Walter Schneir offers his readers a convoluted and unpersuasive argument for why the Rosenbergs could not have afforded to tell the truth and admit they were Soviet spies. “It would have been difficult, probably impossible, for them to save themselves” had they done so, because they would have had to say they had been guilty of “atomic espionage deeds they had never done.” But since in fact they had been atomic spies, this argument collapses of its own weight. Moreover, Schneir says that if Julius had broken down and testified about the ring he had created, it would have forced him to name “the very friends whom he had himself recruited.” Also, Julius knew “the dark secret” that the American Communist Party and its former head, Earl Browder, “had involved itself in enlisting dozens of members for espionage.”

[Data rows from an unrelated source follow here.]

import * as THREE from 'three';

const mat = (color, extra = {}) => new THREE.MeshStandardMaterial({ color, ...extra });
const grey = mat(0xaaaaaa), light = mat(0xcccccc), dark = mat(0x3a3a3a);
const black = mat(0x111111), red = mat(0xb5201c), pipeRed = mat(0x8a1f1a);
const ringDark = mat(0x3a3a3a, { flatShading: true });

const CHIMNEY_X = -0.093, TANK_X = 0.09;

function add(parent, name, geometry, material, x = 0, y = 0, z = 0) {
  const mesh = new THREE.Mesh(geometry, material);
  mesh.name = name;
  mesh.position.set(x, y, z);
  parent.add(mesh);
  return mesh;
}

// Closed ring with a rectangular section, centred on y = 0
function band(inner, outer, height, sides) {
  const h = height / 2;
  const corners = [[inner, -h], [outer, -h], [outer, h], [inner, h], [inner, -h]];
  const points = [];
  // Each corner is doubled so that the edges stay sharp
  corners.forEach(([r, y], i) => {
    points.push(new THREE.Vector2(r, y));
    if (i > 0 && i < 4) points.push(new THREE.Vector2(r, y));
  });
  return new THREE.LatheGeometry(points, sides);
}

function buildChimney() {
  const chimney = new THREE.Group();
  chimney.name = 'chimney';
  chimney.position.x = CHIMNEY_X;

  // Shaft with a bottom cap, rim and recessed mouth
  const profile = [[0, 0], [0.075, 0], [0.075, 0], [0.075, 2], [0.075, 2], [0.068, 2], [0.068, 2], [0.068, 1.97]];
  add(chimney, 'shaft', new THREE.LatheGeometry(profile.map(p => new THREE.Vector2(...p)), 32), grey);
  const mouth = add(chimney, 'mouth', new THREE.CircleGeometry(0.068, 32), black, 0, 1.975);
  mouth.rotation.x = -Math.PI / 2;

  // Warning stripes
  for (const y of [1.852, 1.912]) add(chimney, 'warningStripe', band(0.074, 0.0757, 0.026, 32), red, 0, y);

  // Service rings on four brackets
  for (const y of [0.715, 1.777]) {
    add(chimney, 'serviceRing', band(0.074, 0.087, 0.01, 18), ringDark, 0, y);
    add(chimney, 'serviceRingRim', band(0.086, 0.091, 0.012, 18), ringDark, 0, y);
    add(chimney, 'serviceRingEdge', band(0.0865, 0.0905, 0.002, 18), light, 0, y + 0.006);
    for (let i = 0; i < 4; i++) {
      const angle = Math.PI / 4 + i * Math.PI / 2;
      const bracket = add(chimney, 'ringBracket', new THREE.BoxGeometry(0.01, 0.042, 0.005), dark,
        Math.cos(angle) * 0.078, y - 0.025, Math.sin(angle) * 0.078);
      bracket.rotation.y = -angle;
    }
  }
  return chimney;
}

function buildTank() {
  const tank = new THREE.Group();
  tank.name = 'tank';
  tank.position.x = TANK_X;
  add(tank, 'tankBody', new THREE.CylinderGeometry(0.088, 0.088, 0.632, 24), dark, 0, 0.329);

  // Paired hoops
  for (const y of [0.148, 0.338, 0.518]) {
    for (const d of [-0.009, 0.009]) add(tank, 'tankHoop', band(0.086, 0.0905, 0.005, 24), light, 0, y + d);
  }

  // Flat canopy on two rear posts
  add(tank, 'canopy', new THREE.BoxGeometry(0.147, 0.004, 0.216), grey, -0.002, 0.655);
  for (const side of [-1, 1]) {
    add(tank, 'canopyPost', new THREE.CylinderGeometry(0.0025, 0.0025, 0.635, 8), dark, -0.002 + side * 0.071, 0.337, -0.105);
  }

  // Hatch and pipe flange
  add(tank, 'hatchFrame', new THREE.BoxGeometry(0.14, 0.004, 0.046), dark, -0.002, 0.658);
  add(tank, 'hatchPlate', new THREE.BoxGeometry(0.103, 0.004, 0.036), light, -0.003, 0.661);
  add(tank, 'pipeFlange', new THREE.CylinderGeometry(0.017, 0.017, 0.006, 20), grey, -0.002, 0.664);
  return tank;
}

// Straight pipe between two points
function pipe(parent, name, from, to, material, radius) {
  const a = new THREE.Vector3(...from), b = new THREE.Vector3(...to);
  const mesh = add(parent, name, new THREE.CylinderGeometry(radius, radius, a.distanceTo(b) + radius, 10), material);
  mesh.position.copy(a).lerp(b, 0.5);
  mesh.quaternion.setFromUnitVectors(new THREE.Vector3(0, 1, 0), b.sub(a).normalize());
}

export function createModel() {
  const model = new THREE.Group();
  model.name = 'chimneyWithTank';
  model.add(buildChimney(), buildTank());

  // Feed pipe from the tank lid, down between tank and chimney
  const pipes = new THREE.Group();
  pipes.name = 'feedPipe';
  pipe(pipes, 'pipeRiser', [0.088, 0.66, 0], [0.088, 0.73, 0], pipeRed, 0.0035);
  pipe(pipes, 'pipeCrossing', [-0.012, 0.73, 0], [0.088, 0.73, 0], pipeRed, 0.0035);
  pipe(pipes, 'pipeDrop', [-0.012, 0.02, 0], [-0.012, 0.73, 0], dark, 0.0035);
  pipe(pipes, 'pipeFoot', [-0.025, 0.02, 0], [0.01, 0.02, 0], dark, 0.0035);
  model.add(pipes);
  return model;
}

Thus, had the Rosenbergs told the truth, Walter Schneir writes, they would have “fueled the hysteria of the times.” That sentence alone reveals the rigid ideological nature of the life’s work of Walter and Miriam Schneir. For although the Schneirs are now willing to acknowledge some facts they denied before, they are constitutionally incapable of reaching the obvious conclusions that the truth reveals. They cling instead to a core belief that cannot be invalidated by fact—a belief that the Rosenberg case was an anti-Communist show trial and that the Old Left did the right thing by denying the existence of Soviet espionage, because any admission would have provided their enemies with invaluable ammunition. “The Rosenbergs,” Walter Schneir writes, “could never have brought themselves to do that.”
Indeed, they could not. And so the Rosenbergs preferred to sacrifice the well-being of their own children for the cause, to deceive those children, to force upon those children a lifelong mission never to give up the fight to prove their parents’ innocence, and all for a lie they knew to be a lie. Their loyalty was not to the children they bore, or to the nation in which they lived, but to the Soviet Union.
For their supporters, the Schneirs foremost among them, the reality of the espionage and treason in which the Rosenbergs had been engaged would have been as nothing compared with the offense of “naming names.” Giving up other members of their spy ring was “not a price they were willing to pay,” Walter writes. The Rosenbergs were locked in a pitched battle with the witch hunters.
But the witches were real. They were the witches.
What Final Verdict reveals is the inability of the few remaining remnants of the pro-Communist left to surrender the fantasies that have blinded them for generations. Walter and Miriam Schneir still argue that the Rosenbergs were “victims of a crude political frame-up” in a book that itself reveals—even if inadvertently—that the long-derided case against them was anything but.